• M.R. (Fred) Yeadon
  • Michael Hiley
Keywords: simulation, optimisation, motor control, variability

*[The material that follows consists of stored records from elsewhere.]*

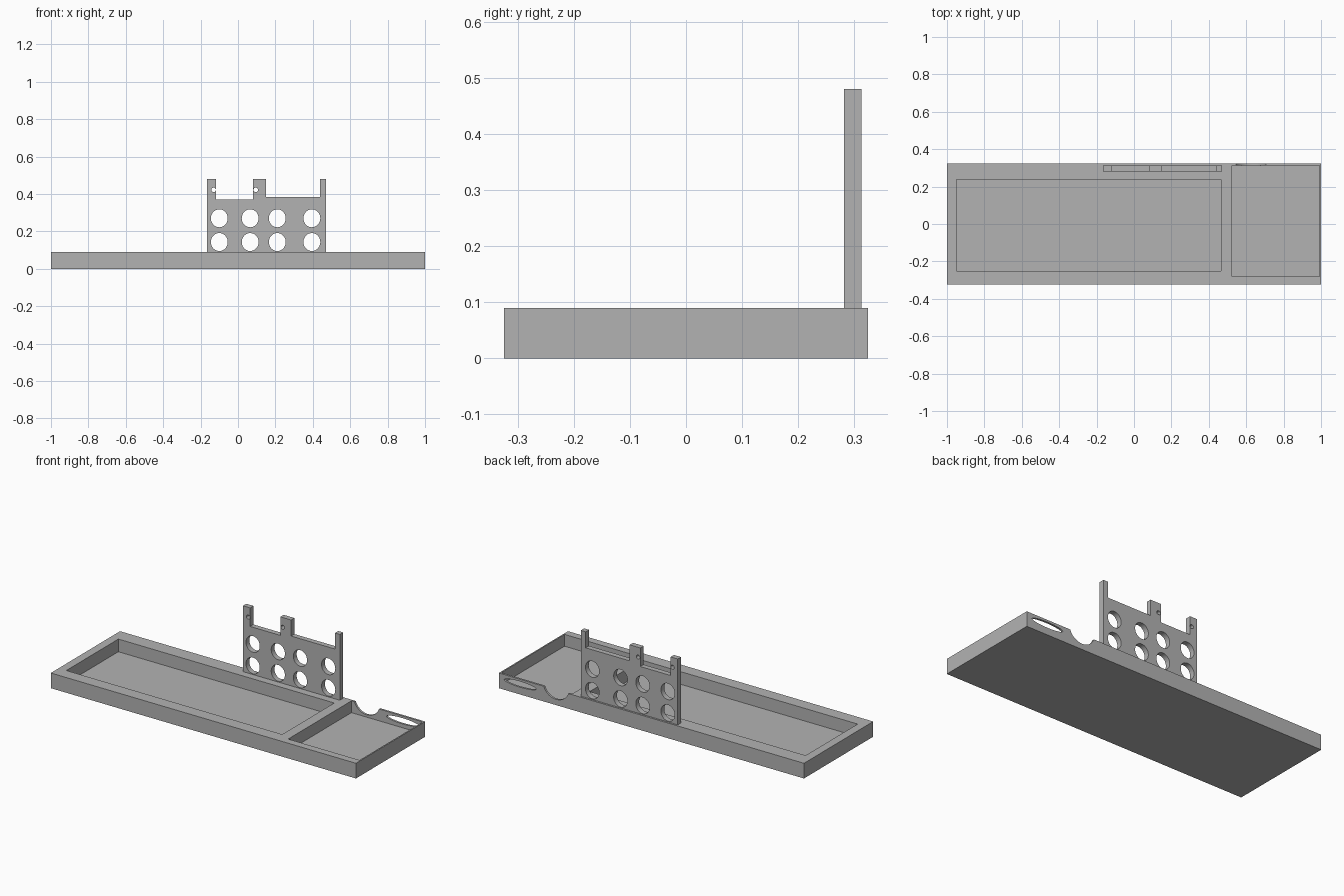
import bpy, bmesh
from math import cos, sin, tau

cube = bpy.data.objects.get("Cube")
if cube:
    bpy.data.objects.remove(cube, do_unlink=True)

BASE_TOP = 0.09

grey = bpy.data.materials.new("plain grey")
grey.use_nodes = True
colour = (0.45, 0.45, 0.45, 1)
grey.diffuse_color = colour
grey.node_tree.nodes["Principled BSDF"].inputs["Base Color"].default_value = colour


def extrude_xz(name, outline, y0, y1):
    """Solid made by sweeping an (x, z) outline from y0 to y1."""
    bm = bmesh.new()
    face = bm.faces.new([bm.verts.new((x, y0, z)) for x, z in outline])
    swept = bmesh.ops.extrude_face_region(bm, geom=[face])["geom"]
    verts = [v for v in swept if isinstance(v, bmesh.types.BMVert)]
    bmesh.ops.translate(bm, verts=verts, vec=(0, y1 - y0, 0))
    bmesh.ops.recalc_face_normals(bm, faces=bm.faces)
    mesh = bpy.data.meshes.new(name)
    bm.to_mesh(mesh)
    bm.free()
    mesh.materials.append(grey)
    obj = bpy.data.objects.new(name, mesh)
    bpy.context.collection.objects.link(obj)
    return obj


def box(name, x0, x1, y0, y1, z0, z1):
    return extrude_xz(name, [(x0, z0), (x1, z0), (x1, z1), (x0, z1)], y0, y1)


def oval(name, x, z, rx, rz, y0, y1, sides=48):
    ring = [(x + rx * cos(tau * i / sides), z + rz * sin(tau * i / sides))
            for i in range(sides)]
    return extrude_xz(name, ring, y0, y1)


def cut(target, cutters):
    """Subtract every cutter from the target, then discard the cutters."""
    bpy.context.view_layer.objects.active = target
    for cutter in cutters:
        cutter.hide_render = True
        mod = target.modifiers.new("cut", "BOOLEAN")
        mod.operation = "DIFFERENCE"
        mod.solver = "EXACT"
        mod.object = cutter
        bpy.ops.object.modifier_apply(modifier=mod.name)
        bpy.data.objects.remove(cutter, do_unlink=True)
    bpy.ops.object.select_all(action="DESELECT")
    target.select_set(True)
    bpy.ops.object.shade_smooth_by_angle()


# Tray with a large and a small pocket, a finger notch and a slot in the back wall
tray = box("tray", -1, 1, -0.324, 0.324, 0, BASE_TOP)
cut(tray, [
    box("large_pocket", -0.95, 0.465, -0.25, 0.237, 0.015, 0.2),
    box("small_pocket", 0.525, 0.992, -0.28, 0.312, 0.02, 0.2),
    oval("notch", 0.625, 0.12, 0.086, 0.086, 0.3, 0.4),
    oval("slot", 0.86, 0.06, 0.105, 0.017, 0.3, 0.4),
])

# Upright panel with three posts along its top edge
panel = extrude_xz("back_panel", [
    (-0.165, BASE_TOP), (0.47, BASE_TOP), (0.47, 0.48), (0.438, 0.48),
    (0.438, 0.385), (0.15, 0.385), (0.15, 0.48), (0.08, 0.48),
    (0.08, 0.37), (-0.118, 0.37), (-0.118, 0.48), (-0.165, 0.48),
], 0.282, 0.313)

# Two rows of large holes and a small hole in two of the posts
holes = [oval("hole", x, z, 0.045, 0.048, 0.2, 0.4)
         for x in (-0.1, 0.065, 0.21, 0.395) for z in (0.143, 0.27)]
holes += [oval("pin_hole", x, 0.422, 0.012, 0.012, 0.2, 0.4, 24)
          for x in (-0.13, 0.095)]
cut(panel, holes)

Optimisation is often used in an attempt to explain technique adopted in skilled sport performance. This might take the form of minimising joint torques in an expectation that the optimum simulated technique will resemble the actual performance. If a suitable optimisation criterion can be identified then this may give some insight into the adopted technique. In all human movement there is inherent variation so that no two performances are exactly the same. As a consequence skilled technique needs to be successful in a noisy environment and so optimised technique also needs to be robust to the inherent variation in coordination. In movements in which there is sufficient time for feedback control to operate it is to be expected that there will be greater variation in technique in those phases that adjustments are made. It is also to be expected that there will be little variation in technique for those phases where accurate coordination is crucial to the success of the movement. The aspect that often governs elite technique is that of achieving consistent success rather than some biomechanical measure of movement.